Working data →
· · · · · · ·
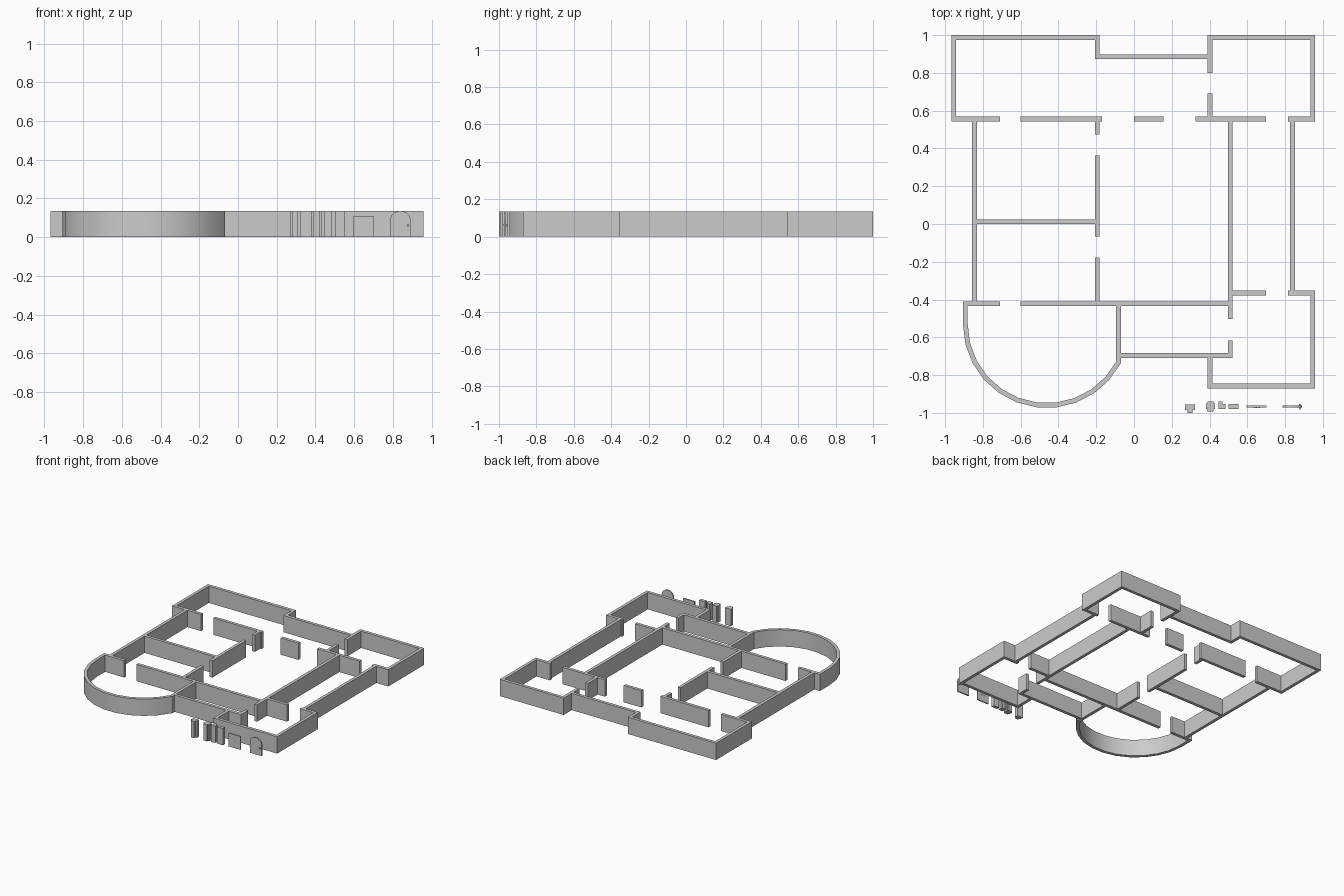
import bpy, bmesh, math
from mathutils import Vector

if "Cube" in bpy.data.objects:
    bpy.data.objects.remove(bpy.data.objects["Cube"])

H = 0.135   # wall height
T = 0.025   # wall thickness


def finish(bm, name):
    bmesh.ops.recalc_face_normals(bm, faces=bm.faces)
    me = bpy.data.meshes.new(name)
    bm.to_mesh(me)
    bm.free()
    ob = bpy.data.objects.new(name, me)
    bpy.context.collection.objects.link(ob)
    return ob


def wall(name, *pts):
    """Mitred wall of constant thickness along a centre line."""
    p = [Vector(q) for q in pts]
    dirs = [(b - a).normalized() for a, b in zip(p, p[1:])]
    bm = bmesh.new()
    rings = []
    for i, q in enumerate(p):
        d0, d1 = dirs[max(i - 1, 0)], dirs[min(i, len(dirs) - 1)]
        n0, n1 = Vector((-d0.y, d0.x)), Vector((-d1.y, d1.x))
        m = (n0 + n1) / (1 + n0.dot(n1)) * T / 2
        a, b = q + m, q - m
        rings.append([bm.verts.new((v.x, v.y, z))
                      for v, z in ((a, 0), (b, 0), (b, H), (a, H))])
    for r, s in zip(rings, rings[1:]):
        for k in range(4):
            j = (k + 1) % 4
            bm.faces.new((r[k], r[j], s[j], s[k]))
    bm.faces.new(rings[0])
    bm.faces.new(rings[-1])
    return finish(bm, name)


def extrude(name, pts, depth):
    """Closed polygon pushed along a vector."""
    bm = bmesh.new()
    f = bm.faces.new([bm.verts.new(p) for p in pts])
    g = bmesh.ops.extrude_face_region(bm, geom=[f])
    vs = [v for v in g["geom"] if isinstance(v, bmesh.types.BMVert)]
    bmesh.ops.translate(bm, vec=depth, verts=vs)
    return finish(bm, name)


def column(name, pts):
    return extrude(name, [(x, y, 0) for x, y in pts], (0, 0, H))


def box(name, x0, x1, y0, y1, z0, z1):
    return extrude(name, [(x0, y0, z0), (x1, y0, z0), (x1, y1, z0), (x0, y1, z0)],
                   (0, 0, z1 - z0))


e = T / 2
# Rear rooms and connecting rear wall
wall("rear_left_room", (-0.71, 0.556), (-0.955, 0.556), (-0.955, 0.9875),
     (-0.194, 0.9875), (-0.194, 0.885), (0.402 - e, 0.885))
wall("rear_right_room", (0.402, 0.80), (0.402, 0.9875), (0.946, 0.9875),
     (0.946, 0.556), (0.815, 0.556))
for i, (a, b) in enumerate([(-0.60, -0.17), (0.0, 0.157), (0.325, 0.70)]):
    wall(f"rear_partition_{i}", (a, 0.556), (b, 0.556))
wall("rear_right_stub", (0.402, 0.556 + e), (0.402, 0.69))

# Long side walls
wall("left_wall", (-0.844, 0.556 - e), (-0.844, -0.422 + e))
wall("right_outer_wall", (0.839, 0.556 - e), (0.839, -0.365 + e))
wall("right_inner_wall", (0.51, 0.556 - e), (0.51, -0.503))

# Middle partitions
for i, (a, b) in enumerate([(0.556 - e, 0.475), (0.363, -0.065), (-0.177, -0.422 + e)]):
    wall(f"middle_partition_{i}", (-0.194, a), (-0.194, b))
wall("left_cross_wall", (-0.844 + e, 0.012), (-0.194 - e, 0.012))
wall("front_cross_wall", (-0.60, -0.422), (0.51 - e, -0.422))

# Front right room and corridor
wall("corridor_wall", (0.51, -0.616), (0.51, -0.696), (-0.082 + e, -0.696))
wall("front_right_room", (0.402, -0.696 - e), (0.402, -0.858), (0.946, -0.858),
     (0.946, -0.365), (0.815, -0.365))
wall("front_right_partition", (0.51 + e, -0.365), (0.70, -0.365))

# Rounded front bay
R, N, end = 0.431, 11, 332
arc = [(-0.462 + R * math.cos(a), -0.53 + R * math.sin(a))
       for a in (math.radians(180 + (end - 180) * i / N) for i in range(N + 1))]
bay = wall("round_bay", (-0.71, -0.422), (-0.893, -0.422), *arc, (-0.082, -0.422 - e))
bpy.context.view_layer.objects.active = bay
bay.select_set(True)
bpy.ops.object.shade_smooth_by_angle(angle=math.radians(35))

# Loose joint columns in front
column("tee_column", [(0.27, -0.982), (0.282, -0.982), (0.282, -0.998), (0.31, -0.998),
                      (0.31, -0.982), (0.322, -0.982), (0.322, -0.954), (0.27, -0.954)])
column("cross_column", [(0.38, -0.98), (0.388, -0.98), (0.388, -0.992), (0.42, -0.992),
                        (0.42, -0.98), (0.43, -0.98), (0.43, -0.95), (0.42, -0.95),
                        (0.42, -0.94), (0.388, -0.94), (0.388, -0.95), (0.38, -0.95)])
column("corner_column", [(0.447, -0.98), (0.484, -0.98), (0.484, -0.954),
                         (0.468, -0.954), (0.468, -0.94), (0.447, -0.94)])
box("straight_column", 0.50, 0.552, -0.98, -0.954, 0, H)

# Loose flat panel with a small grip on both faces
box("panel", 0.596, 0.702, -0.972, -0.962, 0, 0.107)
for side, y in (("front", -0.974), ("back", -0.962)):
    for i in range(4):
        x = 0.635 + 0.009 * i
        box(f"panel_grip_{side}_{i}", x, x + 0.006, y, y + 0.002, 0.053, 0.058)

# Loose arched door with a knob on both faces
r = 0.0525
top = [(0.838 + r * math.cos(math.pi * i / 14), -0.972,
        H - 0.045 + 0.045 * math.sin(math.pi * i / 14)) for i in range(15)]
extrude("arched_door", [(0.838 - r, -0.972, 0), (0.838 + r, -0.972, 0)] + top, (0, 0.01, 0))
for side, y in (("front", -0.981), ("back", -0.962)):
    box(f"door_knob_{side}", 0.874, 0.882, y, y + 0.009, 0.056, 0.066)

# Fit the whole model to exactly y = -1 at the front
bpy.data.objects["tee_column"].location.y = -0.002
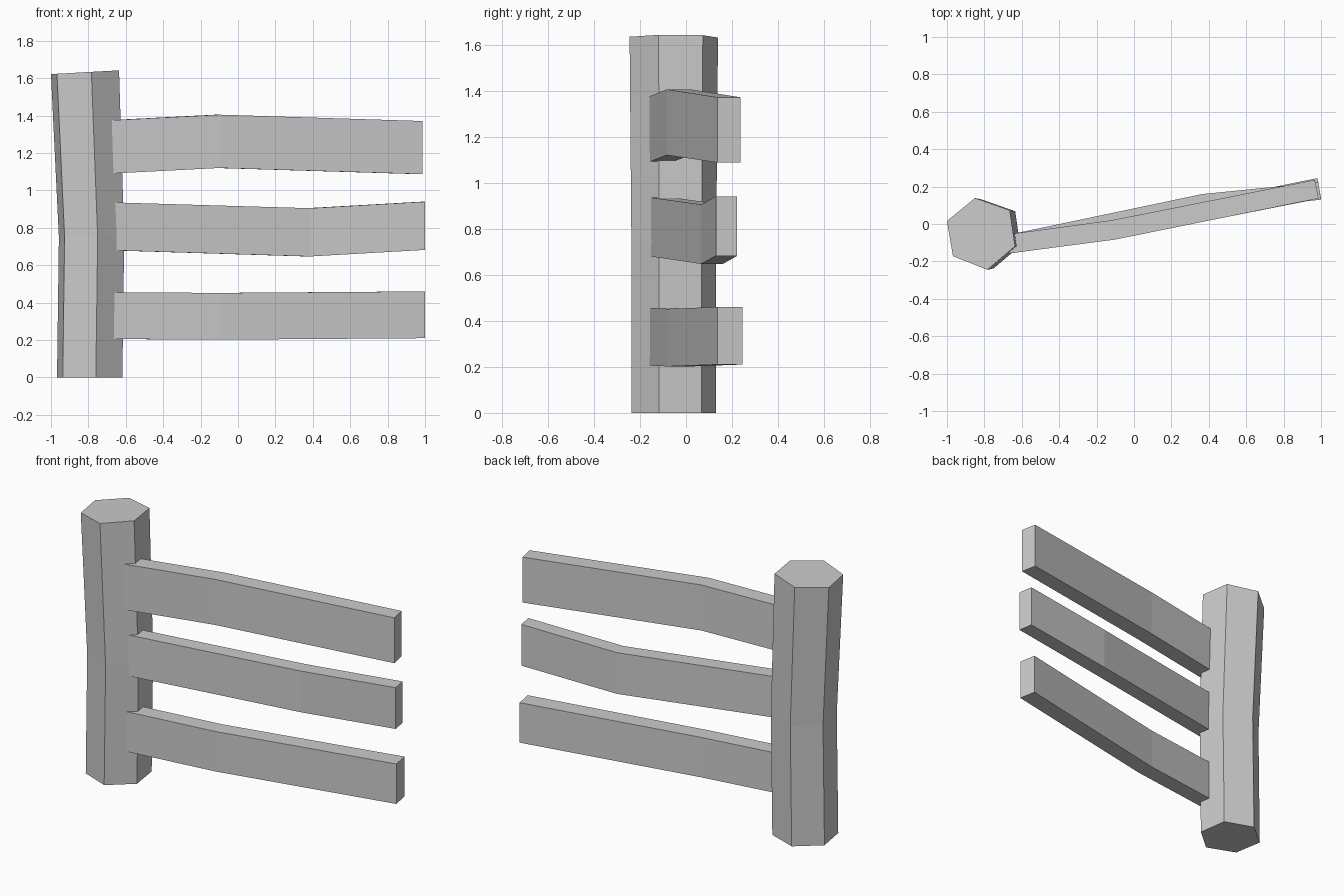
import bpy, bmesh

if "Cube" in bpy.data.objects:
    bpy.data.objects.remove(bpy.data.objects["Cube"])


def loft(name, rings):
    """Skin a list of equal-length vertex rings and cap both ends."""
    bm = bmesh.new()
    loops = [[bm.verts.new(p) for p in ring] for ring in rings]
    n = len(loops[0])
    for a, b in zip(loops, loops[1:]):
        for i in range(n):
            j = (i + 1) % n
            bm.faces.new((a[i], a[j], b[j], b[i]))
    bm.faces.new(loops[0])
    bm.faces.new(loops[-1])
    bmesh.ops.recalc_face_normals(bm, faces=bm.faces)
    mesh = bpy.data.meshes.new(name)
    bm.to_mesh(mesh)
    bm.free()
    obj = bpy.data.objects.new(name, mesh)
    bpy.context.collection.objects.link(obj)
    return obj


# Bent six-sided post: one outline, shifted and scaled at three heights
CX, CY = -0.818, -0.053
hexagon = [(-1.0, 0.016), (-0.85, 0.139), (-0.664, 0.073),
           (-0.636, -0.119), (-0.784, -0.245), (-0.968, -0.172)]


def post_ring(cx, scale, z, tilt=0.0):
    return [(cx + (x - CX) * scale, CY + (y - CY) * scale, z + tilt * (x - CX))
            for x, y in hexagon]


loft("post", [post_ring(-0.793, 0.96, 0.0),
              post_ring(-0.783, 0.96, 0.75),
              post_ring(CX, 1.0, 1.632, 0.055)])

# Rails: sections at start (inside post), kink and free end, each given as
# (front x, front y, back x, back y, bottom z, top z)
rails = {
    "bottom_rail": [(-0.74, -0.168, -0.76, -0.067, 0.206, 0.456),
                    (-0.10, -0.080, -0.12, 0.022, 0.202, 0.452),
                    (1.00, 0.137, 0.98, 0.245, 0.210, 0.460)],
    "middle_rail": [(-0.74, -0.170, -0.76, -0.076, 0.682, 0.938),
                    (0.385, 0.066, 0.365, 0.160, 0.647, 0.905),
                    (1.00, 0.130, 0.985, 0.222, 0.682, 0.940)],
    "top_rail": [(-0.74, -0.167, -0.76, -0.067, 1.087, 1.372),
                 (-0.10, -0.083, -0.12, 0.020, 1.120, 1.405),
                 (0.987, 0.137, 0.967, 0.236, 1.087, 1.371)],
}
for name, sections in rails.items():
    loft(name, [[(fx, fy, lo), (bx, by, lo), (bx, by, hi), (fx, fy, hi)]
                for fx, fy, bx, by, lo, hi in sections])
· · · · · · ·
What is required → Where a line of the listing holds the string "loops", copy that line.

Task output →
    loops = [[bm.verts.new(p) for p in ring] for ring in rings]
    n = len(loops[0])
    for a, b in zip(loops, loops[1:]):
    bm.faces.new(loops[0])
    bm.faces.new(loops[-1])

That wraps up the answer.